Source texts of formatted documents
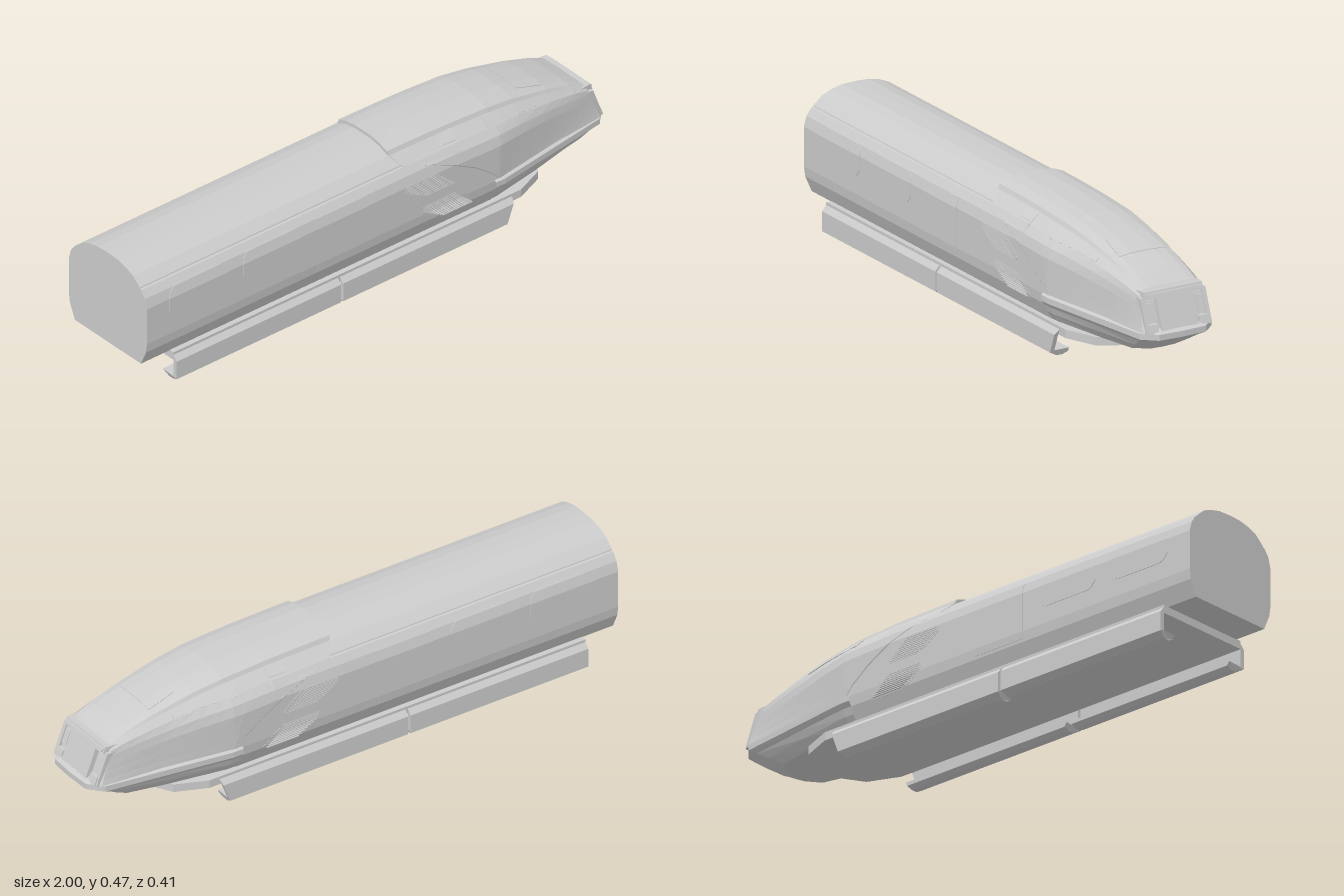
import * as THREE from 'three';

const mat = new THREE.MeshStandardMaterial({ color: 0xcccccc, flatShading: true, side: THREE.DoubleSide });
const lerp = THREE.MathUtils.lerp;

function add(parent, name, geo) {
  const m = new THREE.Mesh(geo, mat);
  m.name = name;
  parent.add(m);
  return m;
}

// Surface through rows of [x, y, z] points
function loft(rows) {
  const n = rows[0].length, idx = [];
  for (let i = 0; i < rows.length - 1; i++)
    for (let j = 0; j < n - 1; j++) {
      const a = i * n + j, b = a + n;
      idx.push(a, b, b + 1, a, b + 1, a + 1);
    }
  const g = new THREE.BufferGeometry();
  g.setAttribute('position', new THREE.Float32BufferAttribute(rows.flat(2), 3));
  g.setIndex(idx);
  g.computeVertexNormals();
  return g;
}

// Move vertices by a rule
function warp(geo, rule) {
  const p = geo.attributes.position, v = new THREE.Vector3();
  for (let i = 0; i < p.count; i++) {
    v.fromBufferAttribute(p, i);
    rule(v);
    p.setXYZ(i, v.x, v.y, v.z);
  }
  geo.computeVertexNormals();
  return geo;
}

// Extrude a (z, y) section along x
function extrudeX(pts, x0, x1) {
  const s = new THREE.Shape(pts.map(([z, y]) => new THREE.Vector2(-z, y)));
  return new THREE.ExtrudeGeometry(s, { depth: x1 - x0, bevelEnabled: false }).rotateY(Math.PI / 2).translate(x0, 0, 0);
}

const mirrorRow = (half) => [...half].reverse().concat(half.slice(1).map(([x, y, z]) => [x, y, -z]));

// Piecewise linear lookup
function lookup(table, x) {
  if (x <= table[0][0]) return table[0][1];
  for (let i = 1; i < table.length; i++) {
    const [x0, y0] = table[i - 1], [x1, y1] = table[i];
    if (x <= x1) return lerp(y0, y1, (x - x0) / (x1 - x0));
  }
  return table[table.length - 1][1];
}

// Half sections (z, y) of the body and of both ends of the nose shell
const BODY = [[0, .455], [.05, .453], [.09, .444], [.125, .43], [.158, .402], [.16, .397], [.167, .395],
  [.185, .37], [.195, .335], [.195, .2], [.19, .165], [.165, .11]];
const SHELL = [[0, .467], [.04, .467], [.085, .46], [.12, .447], [.127, .432], [.165, .397], [.187, .37],
  [.197, .335], [.197, .29], [.197, .24], [.197, .2]];
const TIP = [[0, .335], [.04, .335], [.08, .334], [.1, .331], [.106, .326], [.118, .315], [.12, .295],
  [.121, .27], [.123, .245], [.126, .22], [.13, .2]];
const SEAM = [.07, .07, .07, .07, .075, .1, .21, .3, .385, .45, .485];
const DROP = [[.1, 0], [.3, .03], [.49, .12], [.6, .25], [.75, .53], [.85, .79], [.91, 1]];
const FACE_X = .91, SLOPE = .38;

// Point on the nose shell at x and (fractional) section index j
function surf(x, j, lift = 0) {
  const i = Math.min(Math.floor(j), SHELL.length - 2), f = j - i;
  const a = lookup([[.48, 0], [.92, 1]], x), b = lookup(DROP, x);
  const at = (k) => [lerp(SHELL[k][0], TIP[k][0], a), lerp(SHELL[k][1], TIP[k][1], b)];
  const p = at(i), q = at(i + 1);
  const z = lerp(p[0], q[0], f), y = lerp(p[1], q[1], f);
  const len = Math.hypot(q[0] - p[0], q[1] - p[1]);
  const shear = SLOPE * lookup([[.76, 0], [FACE_X, 1]], x) * (at(0)[1] - y);
  return [x + shear, y + lift * (q[0] - p[0]) / len, z + lift * (p[1] - q[1]) / len];
}

function bodySideZ(y) {
  return lookup([[.11, .165], [.165, .19], [.2, .195], [.335, .195], [.37, .185], [.395, .167]], y);
}

// Thin raised panel following the body side; rows are [y, x0, x1]
function sidePanel(rows, lift, s) {
  const out = rows.map(([y, x0, x1]) => {
    const z = bodySideZ(y);
    return [[x0, y, s * (z - .003)], [x0, y, s * (z + lift)], [x1, y, s * (z + lift)], [x1, y, s * (z - .003)]];
  });
  const cap = (row) => row.map(([x, y, z]) => [x, y, z - s * (lift + .002)]);
  const all = [cap(out[0]), ...out, cap(out[out.length - 1])];
  return loft(s > 0 ? all.reverse() : all);
}

// Thin panel on the nose; rows are [x, j0, j1]
function nosePanel(rows, lift, s) {
  const all = rows.map(([x, j0, j1]) => [[j0, -.002], [j0, lift], [(j0 + j1) / 2, lift], [j1, lift], [j1, -.002]]
    .map(([j, l]) => { const p = surf(x, j, l); return [p[0], p[1], s * p[2]]; }));
  const sink = (row) => row.map(([x, y, z]) => [x, y - lift - .002, z]);
  const full = [sink(all[0]), ...all, sink(all[all.length - 1])];
  return loft(s > 0 ? full.reverse() : full);
}

export function createModel() {
  const g = new THREE.Group();
  g.name = 'train';

  // Passenger body, its front end tucked under the nose shell
  const ring = BODY.concat(BODY.slice(1).reverse().map(([z, y]) => [-z, y]));
  add(g, 'body', warp(extrudeX(ring, -1, 0), (v) => {
    if (v.x > -.5) v.x = v.y > .34 ? .33 : v.y > .25 ? .35 : v.y > .18 ? .5 : .47;
  }));

  // Nose shell with a curved rear seam
  const js = SHELL.map((_, j) => j), rows = [];
  rows.push(mirrorRow(js.map((j) => { const [x, y, z] = surf(SEAM[j], j); return [x, y - .012, z * .97]; })));
  for (let k = 0; k <= 5; k++) rows.push(mirrorRow(js.map((j) => surf(lerp(SEAM[j], .49, k / 5), j))));
  for (const x of [.55, .6, .68, .75, .8, .85, .885, FACE_X]) rows.push(mirrorRow(js.map((j) => surf(x, j))));
  const end = js.map((j) => surf(FACE_X, j));
  rows.push(mirrorRow(end.map(([x, y, z]) => [x + .006, y - .006 * (y > .3), z * .95])));
  rows.push(mirrorRow(end.map(([x, y]) => [x + .006, y - .006 * (y > .3), 0])));
  add(g, 'noseShell', loft(rows));

  // Sloping blocks on the nose face
  const faceBlock = (name, z, halfW, y0, y1, depth) => {
    const geo = new THREE.BoxGeometry(.04 + depth, y1 - y0, halfW * 2);
    geo.translate((depth - .04) / 2, (y0 + y1) / 2, z);
    add(g, name, warp(geo, (v) => {
      if (v.x > 0) v.z = z + (v.z - z) * .94;
      v.x += FACE_X + SLOPE * (.335 - v.y);
    }));
  };
  faceBlock('brow', 0, .117, .305, .329, .022);
  faceBlock('browLip', 0, .11, .312, .322, .028);
  faceBlock('nosePanel', 0, .073, .2, .312, .024);
  for (const s of [1, -1]) {
    faceBlock('upperHeadlamp', s * .097, .014, .24, .29, .011);
    faceBlock('lampSurround', s * .115, .008, .2, .31, .016);
    faceBlock('lowerHeadlamp', s * .097, .02, .2, .228, .02);
  }

  // Bumper lip and tapering belly, layered downwards: [y, inset, shortening]
  const plan = [[.992, 0], [.988, .08], [.945, .128], [.72, .163], [.5, .196], [.46, .196]];
  const layers = [[.212, .014, .015], [.2, -.008, 0], [.18, -.008, 0], [.165, .004, .03], [.14, .014, .09], [.11, .034, .15]]
    .map(([y, d, f]) => mirrorRow(plan.map(([x, z]) =>
      [.46 + (x - .46) * (1 - f) - (x > .9 ? d : 0), y, z ? z - d : 0])));
  const flat = (row) => row.map(([x, y]) => [x, y, 0]);
  add(g, 'bumperAndBelly', loft([flat(layers[0]), ...layers, flat(layers[5])]));

  // Underfloor plate with a faceted front
  const outline = [[-.88, .185], [.58, .185], [.69, .14], [.74, .055]];
  const plate = new THREE.Shape(outline.concat([...outline].reverse().map(([x, z]) => [x, -z]))
    .map(([x, z]) => new THREE.Vector2(x, z)));
  add(g, 'underfloorPlate', new THREE.ExtrudeGeometry(plate, { depth: .029, bevelEnabled: false })
    .rotateX(-Math.PI / 2).translate(0, .083, 0));

  for (const s of [1, -1]) {
    // C-shaped guideway skirts
    const hook = [[.17, .108], [.18, .108], [.201, .084], [.201, .016], [.172, 0], [.15, 0], [.131, .009], [.131, .022],
      [.186, .022], [.186, .083], [.17, .083]].map(([z, y]) => [s * z, y]);
    add(g, 'rearSkirt', warp(extrudeX(hook, -.88, -.19), (v) => {
      if (v.y < .01) v.x += v.x < -.5 ? .01 : -.01;
    }));
    add(g, 'frontSkirt', warp(extrudeX(hook, -.18, .545), (v) => {
      if (v.x > 0) v.x -= (.108 - v.y) * .38;
      else if (v.y < .01) v.x += .01;
    }));

    // Passenger windows and door
    for (const x of [-.905, -.595])
      add(g, 'sideWindow', sidePanel([[.258, x + .035, x + .21], [.264, x + .02, x + .225], [.285, x, x + .245],
        [.335, x, x + .245], [.352, x + .004, x + .241], [.37, x + .022, x + .223], [.374, x + .035, x + .21]], .002, s));
    add(g, 'door', sidePanel([[.175, -.28, -.07], [.2, -.28, -.07], [.335, -.28, -.07], [.37, -.28, -.07]], .0015, s));

    // Slanted vents with raised slats
    for (const [x, y] of [[.08, .335], [.155, .23]]) {
      add(g, 'ventPanel', sidePanel([[y - .072, x + .1, x + .212], [y - .06, x + .06, x + .222],
        [y - .022, x + .002, x + .18], [y, x + .008, x + .142]], .0012, s));
      for (let k = 0; k < 10; k++) {
        const d = .006 + k * .0066, yk = y - d;
        const x0 = x + (d < .022 ? .01 : lerp(.01, .098, (d - .022) / .05));
        const slat = add(g, 'ventSlat', new THREE.BoxGeometry(x + .135 + d * 1.15 - x0, .0032, .005));
        slat.position.set((x + .135 + d * 1.15 + x0) / 2, yk, s * .1955);
      }
    }

    // Cab glazing
    add(g, 'cabSideWindow', nosePanel([[.46, 4.15, 5.15], [.53, 4.1, 5.05], [.6, 4.2, 4.95], [.69, 4.45, 4.85]], .002, s));
    add(g, 'windscreen', nosePanel([[.65, 0, 1.85], [.7, 0, 2], [.75, 0, 2.15]], .002, s));
  }
  return g;
}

What is needed >> Where in the entries above does the word "full" appear? Copy each line that has it.

Your response >>
  const full = [sink(all[0]), ...all, sink(all[all.length - 1])];
  return loft(s > 0 ? full.reverse() : full);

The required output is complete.